- [WHAT THE TASK ASKS] Produce a faithful copy of the data, one that leaves out the pictures.

- [SOURCE MATERIAL]
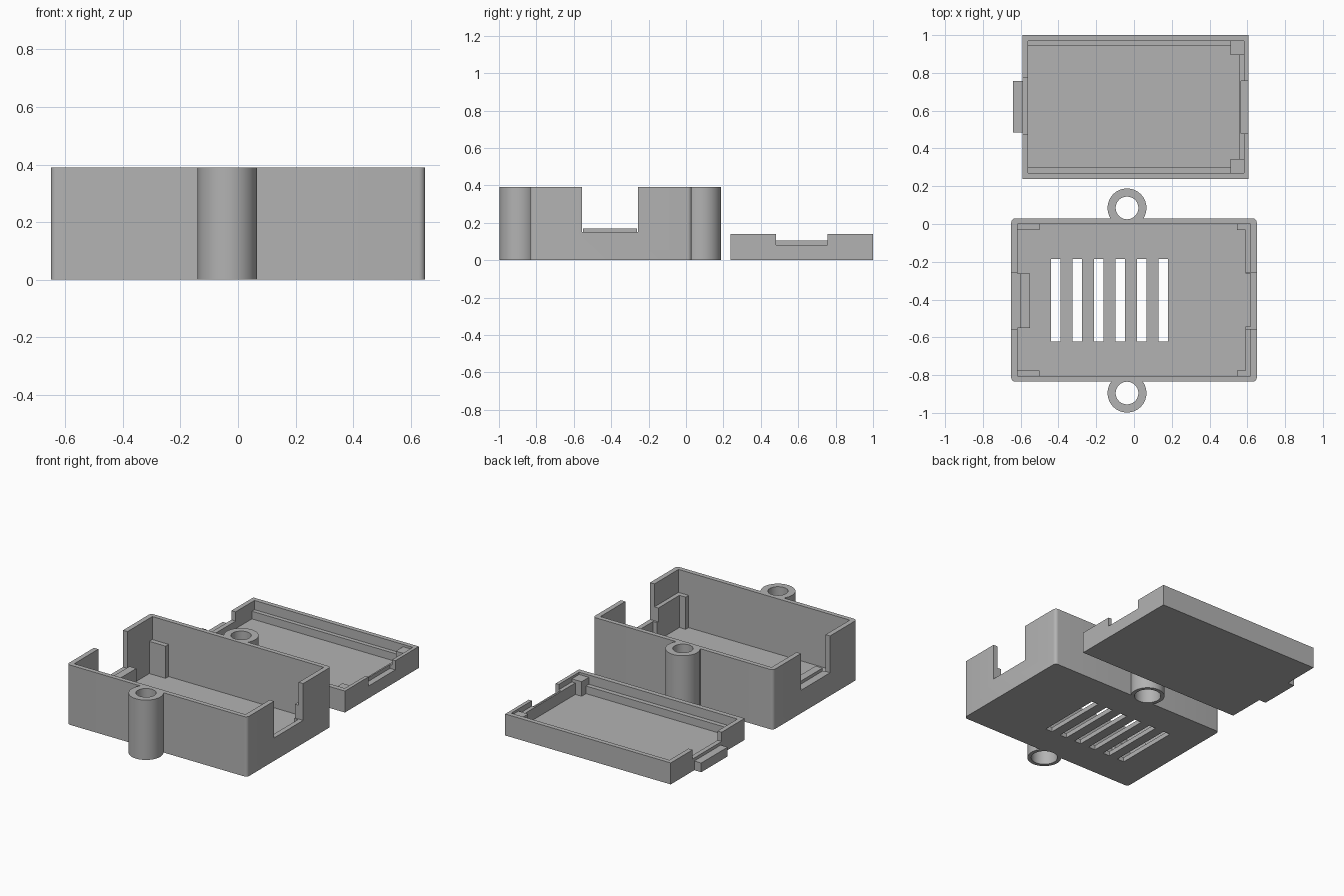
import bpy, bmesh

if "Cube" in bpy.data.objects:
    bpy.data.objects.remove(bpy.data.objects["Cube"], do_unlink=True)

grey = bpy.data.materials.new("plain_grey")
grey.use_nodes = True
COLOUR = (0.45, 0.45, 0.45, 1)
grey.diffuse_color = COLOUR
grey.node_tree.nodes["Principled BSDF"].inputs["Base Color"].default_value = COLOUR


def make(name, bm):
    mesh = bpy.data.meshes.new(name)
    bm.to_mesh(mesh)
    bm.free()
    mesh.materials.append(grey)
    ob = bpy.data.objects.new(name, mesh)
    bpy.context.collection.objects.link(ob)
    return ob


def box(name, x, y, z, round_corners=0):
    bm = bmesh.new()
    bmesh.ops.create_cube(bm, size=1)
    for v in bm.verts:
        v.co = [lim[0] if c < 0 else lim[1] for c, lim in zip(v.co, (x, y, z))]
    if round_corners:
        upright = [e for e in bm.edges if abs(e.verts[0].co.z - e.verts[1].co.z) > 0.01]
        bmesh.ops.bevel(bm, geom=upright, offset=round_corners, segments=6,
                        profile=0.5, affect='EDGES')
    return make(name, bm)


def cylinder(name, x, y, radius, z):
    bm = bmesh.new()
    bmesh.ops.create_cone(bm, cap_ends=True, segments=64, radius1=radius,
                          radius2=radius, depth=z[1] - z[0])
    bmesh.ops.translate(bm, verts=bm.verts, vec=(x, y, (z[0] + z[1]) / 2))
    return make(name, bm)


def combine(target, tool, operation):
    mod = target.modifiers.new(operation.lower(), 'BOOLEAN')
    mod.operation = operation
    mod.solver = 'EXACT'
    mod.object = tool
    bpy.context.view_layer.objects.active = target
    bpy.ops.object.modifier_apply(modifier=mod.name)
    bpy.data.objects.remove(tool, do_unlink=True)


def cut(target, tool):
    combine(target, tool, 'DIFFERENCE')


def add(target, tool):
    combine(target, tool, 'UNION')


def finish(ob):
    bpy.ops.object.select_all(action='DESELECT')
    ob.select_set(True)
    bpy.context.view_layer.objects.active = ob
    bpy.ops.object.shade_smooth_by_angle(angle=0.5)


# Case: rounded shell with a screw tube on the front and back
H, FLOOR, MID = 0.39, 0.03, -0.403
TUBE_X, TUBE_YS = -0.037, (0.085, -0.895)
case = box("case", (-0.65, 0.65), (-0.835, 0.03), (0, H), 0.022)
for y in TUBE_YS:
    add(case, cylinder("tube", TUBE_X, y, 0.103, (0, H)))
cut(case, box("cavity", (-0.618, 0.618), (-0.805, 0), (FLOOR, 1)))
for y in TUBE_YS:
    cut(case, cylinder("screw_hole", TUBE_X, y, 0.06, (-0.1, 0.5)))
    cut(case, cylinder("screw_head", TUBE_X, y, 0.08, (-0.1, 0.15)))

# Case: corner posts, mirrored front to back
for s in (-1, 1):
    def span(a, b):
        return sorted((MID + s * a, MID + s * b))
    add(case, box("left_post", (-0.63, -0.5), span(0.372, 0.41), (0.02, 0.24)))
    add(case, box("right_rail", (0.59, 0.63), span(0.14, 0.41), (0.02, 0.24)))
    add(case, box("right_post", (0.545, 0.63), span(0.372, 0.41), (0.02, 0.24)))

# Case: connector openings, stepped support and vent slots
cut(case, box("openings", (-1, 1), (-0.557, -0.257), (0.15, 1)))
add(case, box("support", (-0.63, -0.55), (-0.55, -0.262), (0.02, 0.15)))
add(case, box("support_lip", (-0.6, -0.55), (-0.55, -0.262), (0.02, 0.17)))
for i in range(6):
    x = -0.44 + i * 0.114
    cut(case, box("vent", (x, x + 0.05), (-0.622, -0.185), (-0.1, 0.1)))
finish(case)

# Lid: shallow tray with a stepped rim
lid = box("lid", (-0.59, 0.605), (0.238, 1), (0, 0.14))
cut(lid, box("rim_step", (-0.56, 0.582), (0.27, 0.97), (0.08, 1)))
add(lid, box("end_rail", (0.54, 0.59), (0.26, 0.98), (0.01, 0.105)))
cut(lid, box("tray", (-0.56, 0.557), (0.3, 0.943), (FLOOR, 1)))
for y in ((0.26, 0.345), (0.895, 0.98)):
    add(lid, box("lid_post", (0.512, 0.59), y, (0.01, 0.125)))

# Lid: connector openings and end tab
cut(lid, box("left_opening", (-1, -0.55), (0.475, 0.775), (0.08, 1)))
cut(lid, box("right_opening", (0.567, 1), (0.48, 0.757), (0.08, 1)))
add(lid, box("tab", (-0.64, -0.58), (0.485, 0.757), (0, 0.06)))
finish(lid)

- [REPLY]
import bpy, bmesh

if "Cube" in bpy.data.objects:
    bpy.data.objects.remove(bpy.data.objects["Cube"], do_unlink=True)

grey = bpy.data.materials.new("plain_grey")
grey.use_nodes = True
COLOUR = (0.45, 0.45, 0.45, 1)
grey.diffuse_color = COLOUR
grey.node_tree.nodes["Principled BSDF"].inputs["Base Color"].default_value = COLOUR


def make(name, bm):
    mesh = bpy.data.meshes.new(name)
    bm.to_mesh(mesh)
    bm.free()
    mesh.materials.append(grey)
    ob = bpy.data.objects.new(name, mesh)
    bpy.context.collection.objects.link(ob)
    return ob


def box(name, x, y, z, round_corners=0):
    bm = bmesh.new()
    bmesh.ops.create_cube(bm, size=1)
    for v in bm.verts:
        v.co = [lim[0] if c < 0 else lim[1] for c, lim in zip(v.co, (x, y, z))]
    if round_corners:
        upright = [e for e in bm.edges if abs(e.verts[0].co.z - e.verts[1].co.z) > 0.01]
        bmesh.ops.bevel(bm, geom=upright, offset=round_corners, segments=6,
                        profile=0.5, affect='EDGES')
    return make(name, bm)


def cylinder(name, x, y, radius, z):
    bm = bmesh.new()
    bmesh.ops.create_cone(bm, cap_ends=True, segments=64, radius1=radius,
                          radius2=radius, depth=z[1] - z[0])
    bmesh.ops.translate(bm, verts=bm.verts, vec=(x, y, (z[0] + z[1]) / 2))
    return make(name, bm)


def combine(target, tool, operation):
    mod = target.modifiers.new(operation.lower(), 'BOOLEAN')
    mod.operation = operation
    mod.solver = 'EXACT'
    mod.object = tool
    bpy.context.view_layer.objects.active = target
    bpy.ops.object.modifier_apply(modifier=mod.name)
    bpy.data.objects.remove(tool, do_unlink=True)


def cut(target, tool):
    combine(target, tool, 'DIFFERENCE')


def add(target, tool):
    combine(target, tool, 'UNION')


def finish(ob):
    bpy.ops.object.select_all(action='DESELECT')
    ob.select_set(True)
    bpy.context.view_layer.objects.active = ob
    bpy.ops.object.shade_smooth_by_angle(angle=0.5)


# Case: rounded shell with a screw tube on the front and back
H, FLOOR, MID = 0.39, 0.03, -0.403
TUBE_X, TUBE_YS = -0.037, (0.085, -0.895)
case = box("case", (-0.65, 0.65), (-0.835, 0.03), (0, H), 0.022)
for y in TUBE_YS:
    add(case, cylinder("tube", TUBE_X, y, 0.103, (0, H)))
cut(case, box("cavity", (-0.618, 0.618), (-0.805, 0), (FLOOR, 1)))
for y in TUBE_YS:
    cut(case, cylinder("screw_hole", TUBE_X, y, 0.06, (-0.1, 0.5)))
    cut(case, cylinder("screw_head", TUBE_X, y, 0.08, (-0.1, 0.15)))

# Case: corner posts, mirrored front to back
for s in (-1, 1):
    def span(a, b):
        return sorted((MID + s * a, MID + s * b))
    add(case, box("left_post", (-0.63, -0.5), span(0.372, 0.41), (0.02, 0.24)))
    add(case, box("right_rail", (0.59, 0.63), span(0.14, 0.41), (0.02, 0.24)))
    add(case, box("right_post", (0.545, 0.63), span(0.372, 0.41), (0.02, 0.24)))

# Case: connector openings, stepped support and vent slots
cut(case, box("openings", (-1, 1), (-0.557, -0.257), (0.15, 1)))
add(case, box("support", (-0.63, -0.55), (-0.55, -0.262), (0.02, 0.15)))
add(case, box("support_lip", (-0.6, -0.55), (-0.55, -0.262), (0.02, 0.17)))
for i in range(6):
    x = -0.44 + i * 0.114
    cut(case, box("vent", (x, x + 0.05), (-0.622, -0.185), (-0.1, 0.1)))
finish(case)

# Lid: shallow tray with a stepped rim
lid = box("lid", (-0.59, 0.605), (0.238, 1), (0, 0.14))
cut(lid, box("rim_step", (-0.56, 0.582), (0.27, 0.97), (0.08, 1)))
add(lid, box("end_rail", (0.54, 0.59), (0.26, 0.98), (0.01, 0.105)))
cut(lid, box("tray", (-0.56, 0.557), (0.3, 0.943), (FLOOR, 1)))
for y in ((0.26, 0.345), (0.895, 0.98)):
    add(lid, box("lid_post", (0.512, 0.59), y, (0.01, 0.125)))

# Lid: connector openings and end tab
cut(lid, box("left_opening", (-1, -0.55), (0.475, 0.775), (0.08, 1)))
cut(lid, box("right_opening", (0.567, 1), (0.48, 0.757), (0.08, 1)))
add(lid, box("tab", (-0.64, -0.58), (0.485, 0.757), (0, 0.06)))
finish(lid)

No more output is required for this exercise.